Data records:
>>>

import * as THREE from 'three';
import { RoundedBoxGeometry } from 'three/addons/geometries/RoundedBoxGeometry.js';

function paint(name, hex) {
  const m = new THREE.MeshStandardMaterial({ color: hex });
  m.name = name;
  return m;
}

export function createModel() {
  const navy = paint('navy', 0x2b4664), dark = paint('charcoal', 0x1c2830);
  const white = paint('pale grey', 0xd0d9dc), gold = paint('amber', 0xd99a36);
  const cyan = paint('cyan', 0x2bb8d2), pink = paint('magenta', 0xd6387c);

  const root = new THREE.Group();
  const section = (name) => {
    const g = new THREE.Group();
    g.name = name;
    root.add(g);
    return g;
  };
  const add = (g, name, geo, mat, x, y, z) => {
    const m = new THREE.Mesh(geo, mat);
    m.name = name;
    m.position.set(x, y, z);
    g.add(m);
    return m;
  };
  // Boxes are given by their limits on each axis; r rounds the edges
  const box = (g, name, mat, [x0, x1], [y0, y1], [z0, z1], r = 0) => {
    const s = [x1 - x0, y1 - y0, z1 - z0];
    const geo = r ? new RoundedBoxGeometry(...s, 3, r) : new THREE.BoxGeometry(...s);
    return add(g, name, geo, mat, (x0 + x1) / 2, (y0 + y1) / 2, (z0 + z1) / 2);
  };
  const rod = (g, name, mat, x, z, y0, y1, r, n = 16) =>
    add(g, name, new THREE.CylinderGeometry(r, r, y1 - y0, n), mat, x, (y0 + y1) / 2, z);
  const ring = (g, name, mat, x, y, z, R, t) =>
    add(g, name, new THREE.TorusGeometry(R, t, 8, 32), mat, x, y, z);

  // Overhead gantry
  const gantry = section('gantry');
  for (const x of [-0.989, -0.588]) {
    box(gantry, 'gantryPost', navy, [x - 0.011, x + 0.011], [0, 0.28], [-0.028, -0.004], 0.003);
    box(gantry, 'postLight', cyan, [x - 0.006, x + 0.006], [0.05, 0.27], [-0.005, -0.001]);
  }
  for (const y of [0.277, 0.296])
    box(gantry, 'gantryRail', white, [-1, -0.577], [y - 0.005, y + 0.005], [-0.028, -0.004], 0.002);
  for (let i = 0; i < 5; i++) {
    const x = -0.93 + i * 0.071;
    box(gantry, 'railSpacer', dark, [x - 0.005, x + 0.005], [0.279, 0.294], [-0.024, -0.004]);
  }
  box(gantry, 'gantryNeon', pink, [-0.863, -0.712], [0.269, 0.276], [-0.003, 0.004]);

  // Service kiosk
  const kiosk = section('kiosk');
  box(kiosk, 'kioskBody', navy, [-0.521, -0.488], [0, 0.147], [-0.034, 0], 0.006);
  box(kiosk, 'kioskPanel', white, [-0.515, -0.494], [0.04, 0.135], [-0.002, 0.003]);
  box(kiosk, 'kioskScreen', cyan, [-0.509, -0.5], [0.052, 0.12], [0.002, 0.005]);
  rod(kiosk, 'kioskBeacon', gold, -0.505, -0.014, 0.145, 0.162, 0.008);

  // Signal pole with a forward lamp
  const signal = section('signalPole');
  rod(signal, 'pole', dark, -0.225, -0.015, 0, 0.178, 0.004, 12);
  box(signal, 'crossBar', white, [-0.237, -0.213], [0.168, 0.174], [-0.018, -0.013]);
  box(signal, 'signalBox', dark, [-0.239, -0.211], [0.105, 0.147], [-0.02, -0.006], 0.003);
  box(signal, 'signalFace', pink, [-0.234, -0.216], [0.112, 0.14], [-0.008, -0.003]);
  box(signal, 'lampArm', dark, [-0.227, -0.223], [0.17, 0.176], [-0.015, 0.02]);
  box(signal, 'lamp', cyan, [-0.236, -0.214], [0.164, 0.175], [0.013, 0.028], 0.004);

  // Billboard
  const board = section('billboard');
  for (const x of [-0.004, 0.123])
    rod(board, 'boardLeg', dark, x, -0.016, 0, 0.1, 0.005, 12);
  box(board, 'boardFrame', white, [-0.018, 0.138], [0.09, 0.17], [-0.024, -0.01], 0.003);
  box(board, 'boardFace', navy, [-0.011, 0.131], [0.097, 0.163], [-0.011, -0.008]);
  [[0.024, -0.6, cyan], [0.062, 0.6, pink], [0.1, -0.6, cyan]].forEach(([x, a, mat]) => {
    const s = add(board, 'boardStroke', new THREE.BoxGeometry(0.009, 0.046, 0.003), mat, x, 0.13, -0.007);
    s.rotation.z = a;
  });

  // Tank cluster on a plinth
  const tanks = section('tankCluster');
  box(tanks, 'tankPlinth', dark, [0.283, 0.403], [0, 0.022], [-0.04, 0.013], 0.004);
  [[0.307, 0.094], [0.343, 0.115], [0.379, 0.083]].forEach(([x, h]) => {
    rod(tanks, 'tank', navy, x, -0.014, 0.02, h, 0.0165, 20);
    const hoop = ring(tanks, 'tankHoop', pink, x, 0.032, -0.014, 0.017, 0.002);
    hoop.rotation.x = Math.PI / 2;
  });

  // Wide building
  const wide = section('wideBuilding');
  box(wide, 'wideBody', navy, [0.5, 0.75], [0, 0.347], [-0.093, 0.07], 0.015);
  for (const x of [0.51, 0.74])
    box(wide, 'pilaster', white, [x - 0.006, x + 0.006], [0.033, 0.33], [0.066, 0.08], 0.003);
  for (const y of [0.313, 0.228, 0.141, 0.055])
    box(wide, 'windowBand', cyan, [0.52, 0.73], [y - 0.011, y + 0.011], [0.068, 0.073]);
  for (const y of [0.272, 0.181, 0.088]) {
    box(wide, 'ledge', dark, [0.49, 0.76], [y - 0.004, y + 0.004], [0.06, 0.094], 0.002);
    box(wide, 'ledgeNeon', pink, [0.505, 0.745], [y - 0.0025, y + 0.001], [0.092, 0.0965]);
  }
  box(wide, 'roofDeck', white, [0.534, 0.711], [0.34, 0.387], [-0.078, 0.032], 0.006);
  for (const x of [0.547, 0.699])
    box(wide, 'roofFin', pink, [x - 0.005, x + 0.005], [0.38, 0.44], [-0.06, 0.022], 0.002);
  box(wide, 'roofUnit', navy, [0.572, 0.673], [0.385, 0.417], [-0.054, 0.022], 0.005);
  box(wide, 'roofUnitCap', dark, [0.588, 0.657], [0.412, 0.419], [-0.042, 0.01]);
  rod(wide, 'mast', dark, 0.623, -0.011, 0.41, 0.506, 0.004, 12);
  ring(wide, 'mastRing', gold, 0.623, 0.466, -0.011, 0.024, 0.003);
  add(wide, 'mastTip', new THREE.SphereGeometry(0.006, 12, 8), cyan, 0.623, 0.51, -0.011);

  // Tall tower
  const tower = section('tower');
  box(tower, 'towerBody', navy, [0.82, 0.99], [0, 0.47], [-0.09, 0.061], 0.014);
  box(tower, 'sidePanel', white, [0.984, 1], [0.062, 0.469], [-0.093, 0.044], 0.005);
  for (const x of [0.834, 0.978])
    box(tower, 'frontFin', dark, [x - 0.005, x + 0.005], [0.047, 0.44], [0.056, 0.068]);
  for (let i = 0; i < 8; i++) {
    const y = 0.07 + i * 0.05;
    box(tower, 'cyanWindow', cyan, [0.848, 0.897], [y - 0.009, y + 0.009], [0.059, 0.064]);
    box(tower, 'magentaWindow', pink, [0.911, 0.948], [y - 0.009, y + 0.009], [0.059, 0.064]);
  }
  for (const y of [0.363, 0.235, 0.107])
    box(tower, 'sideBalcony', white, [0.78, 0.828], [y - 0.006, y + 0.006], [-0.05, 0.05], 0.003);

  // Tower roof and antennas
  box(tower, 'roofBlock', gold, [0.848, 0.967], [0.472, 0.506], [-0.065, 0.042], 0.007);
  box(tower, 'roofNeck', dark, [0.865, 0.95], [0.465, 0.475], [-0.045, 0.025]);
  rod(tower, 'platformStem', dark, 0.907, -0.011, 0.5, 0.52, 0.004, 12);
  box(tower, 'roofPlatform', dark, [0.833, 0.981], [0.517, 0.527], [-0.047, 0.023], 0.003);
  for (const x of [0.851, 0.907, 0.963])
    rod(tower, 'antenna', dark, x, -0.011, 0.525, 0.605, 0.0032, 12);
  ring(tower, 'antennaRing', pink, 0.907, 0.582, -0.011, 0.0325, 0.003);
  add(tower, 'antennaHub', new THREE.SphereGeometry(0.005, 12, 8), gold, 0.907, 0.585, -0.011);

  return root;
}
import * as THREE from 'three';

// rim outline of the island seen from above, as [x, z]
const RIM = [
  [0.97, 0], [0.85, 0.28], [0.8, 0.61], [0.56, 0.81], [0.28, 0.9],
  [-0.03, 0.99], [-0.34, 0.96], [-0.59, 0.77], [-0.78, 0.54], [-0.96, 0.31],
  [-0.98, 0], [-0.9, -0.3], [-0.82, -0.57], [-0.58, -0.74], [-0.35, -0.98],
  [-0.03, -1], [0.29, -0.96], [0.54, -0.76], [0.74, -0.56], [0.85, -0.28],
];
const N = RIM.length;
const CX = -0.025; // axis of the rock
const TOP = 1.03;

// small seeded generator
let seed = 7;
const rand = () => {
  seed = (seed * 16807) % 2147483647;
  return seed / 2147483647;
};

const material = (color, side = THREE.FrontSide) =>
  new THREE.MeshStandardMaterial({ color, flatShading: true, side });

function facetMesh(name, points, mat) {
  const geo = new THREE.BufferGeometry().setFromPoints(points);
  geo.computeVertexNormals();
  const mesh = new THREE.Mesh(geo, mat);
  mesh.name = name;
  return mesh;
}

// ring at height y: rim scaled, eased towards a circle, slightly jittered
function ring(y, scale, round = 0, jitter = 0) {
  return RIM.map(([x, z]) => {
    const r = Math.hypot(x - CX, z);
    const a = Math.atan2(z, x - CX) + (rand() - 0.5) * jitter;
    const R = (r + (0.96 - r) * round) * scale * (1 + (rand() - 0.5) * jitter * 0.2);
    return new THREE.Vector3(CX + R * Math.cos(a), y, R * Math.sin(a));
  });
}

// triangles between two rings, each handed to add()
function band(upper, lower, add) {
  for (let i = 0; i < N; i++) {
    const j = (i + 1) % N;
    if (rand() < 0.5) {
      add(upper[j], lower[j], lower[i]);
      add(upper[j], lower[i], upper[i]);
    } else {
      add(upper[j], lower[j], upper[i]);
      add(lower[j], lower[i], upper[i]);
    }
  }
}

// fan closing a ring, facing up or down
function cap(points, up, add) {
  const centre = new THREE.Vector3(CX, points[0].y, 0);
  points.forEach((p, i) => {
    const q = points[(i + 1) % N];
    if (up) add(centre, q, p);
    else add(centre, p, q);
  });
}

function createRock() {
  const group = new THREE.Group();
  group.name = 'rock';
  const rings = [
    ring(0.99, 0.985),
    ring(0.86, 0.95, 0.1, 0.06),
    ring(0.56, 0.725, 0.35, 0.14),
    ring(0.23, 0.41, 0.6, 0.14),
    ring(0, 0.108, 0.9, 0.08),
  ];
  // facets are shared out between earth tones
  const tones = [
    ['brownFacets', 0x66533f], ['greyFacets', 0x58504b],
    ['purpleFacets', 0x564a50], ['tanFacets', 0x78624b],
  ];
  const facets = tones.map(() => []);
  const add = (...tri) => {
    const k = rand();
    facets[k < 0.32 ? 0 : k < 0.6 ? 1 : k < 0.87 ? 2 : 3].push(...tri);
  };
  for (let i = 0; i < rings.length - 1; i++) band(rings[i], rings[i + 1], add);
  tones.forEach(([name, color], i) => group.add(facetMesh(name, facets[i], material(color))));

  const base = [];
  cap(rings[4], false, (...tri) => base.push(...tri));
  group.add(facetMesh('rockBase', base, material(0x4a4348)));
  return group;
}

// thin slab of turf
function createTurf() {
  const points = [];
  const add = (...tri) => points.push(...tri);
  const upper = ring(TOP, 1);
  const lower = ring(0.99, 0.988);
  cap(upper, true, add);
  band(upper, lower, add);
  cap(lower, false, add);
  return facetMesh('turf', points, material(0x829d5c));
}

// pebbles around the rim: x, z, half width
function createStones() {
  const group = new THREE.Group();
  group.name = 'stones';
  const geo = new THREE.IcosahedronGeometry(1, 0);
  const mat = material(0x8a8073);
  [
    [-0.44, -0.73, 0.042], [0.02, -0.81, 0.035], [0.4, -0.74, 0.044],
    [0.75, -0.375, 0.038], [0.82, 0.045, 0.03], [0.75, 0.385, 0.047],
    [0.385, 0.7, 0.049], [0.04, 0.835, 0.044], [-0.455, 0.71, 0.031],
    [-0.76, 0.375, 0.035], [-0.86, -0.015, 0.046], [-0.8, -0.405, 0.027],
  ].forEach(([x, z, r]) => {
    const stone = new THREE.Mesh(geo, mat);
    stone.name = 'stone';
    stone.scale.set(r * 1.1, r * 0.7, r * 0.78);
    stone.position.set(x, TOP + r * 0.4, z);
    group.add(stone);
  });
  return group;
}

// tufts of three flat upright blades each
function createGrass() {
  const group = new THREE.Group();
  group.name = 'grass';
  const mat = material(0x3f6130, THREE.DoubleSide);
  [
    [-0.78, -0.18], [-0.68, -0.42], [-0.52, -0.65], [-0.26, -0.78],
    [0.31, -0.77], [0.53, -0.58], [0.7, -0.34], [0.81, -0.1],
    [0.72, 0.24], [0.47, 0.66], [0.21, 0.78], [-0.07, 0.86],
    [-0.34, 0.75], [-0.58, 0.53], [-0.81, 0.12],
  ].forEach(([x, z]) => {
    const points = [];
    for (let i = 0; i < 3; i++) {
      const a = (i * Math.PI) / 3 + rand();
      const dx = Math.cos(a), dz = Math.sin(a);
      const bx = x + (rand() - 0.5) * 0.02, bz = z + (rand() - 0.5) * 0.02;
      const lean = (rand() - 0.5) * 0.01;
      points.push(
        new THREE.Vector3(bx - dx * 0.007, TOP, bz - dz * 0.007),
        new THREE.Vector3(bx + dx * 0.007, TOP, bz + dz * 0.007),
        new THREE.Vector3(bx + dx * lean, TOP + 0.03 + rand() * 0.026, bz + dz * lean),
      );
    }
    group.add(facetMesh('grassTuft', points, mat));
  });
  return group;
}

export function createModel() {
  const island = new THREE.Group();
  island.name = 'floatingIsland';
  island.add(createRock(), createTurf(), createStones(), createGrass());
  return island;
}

<<<

## [WHAT THE TASK REQUIRES]
Quote the records above from their first line through the line containing "const white = paint('pale", both ends included.

## [TASK ANSWER]
import * as THREE from 'three';
import { RoundedBoxGeometry } from 'three/addons/geometries/RoundedBoxGeometry.js';

function paint(name, hex) {
  const m = new THREE.MeshStandardMaterial({ color: hex });
  m.name = name;
  return m;
}

export function createModel() {
  const navy = paint('navy', 0x2b4664), dark = paint('charcoal', 0x1c2830);
  const white = paint('pale grey', 0xd0d9dc), gold = paint('amber', 0xd99a36);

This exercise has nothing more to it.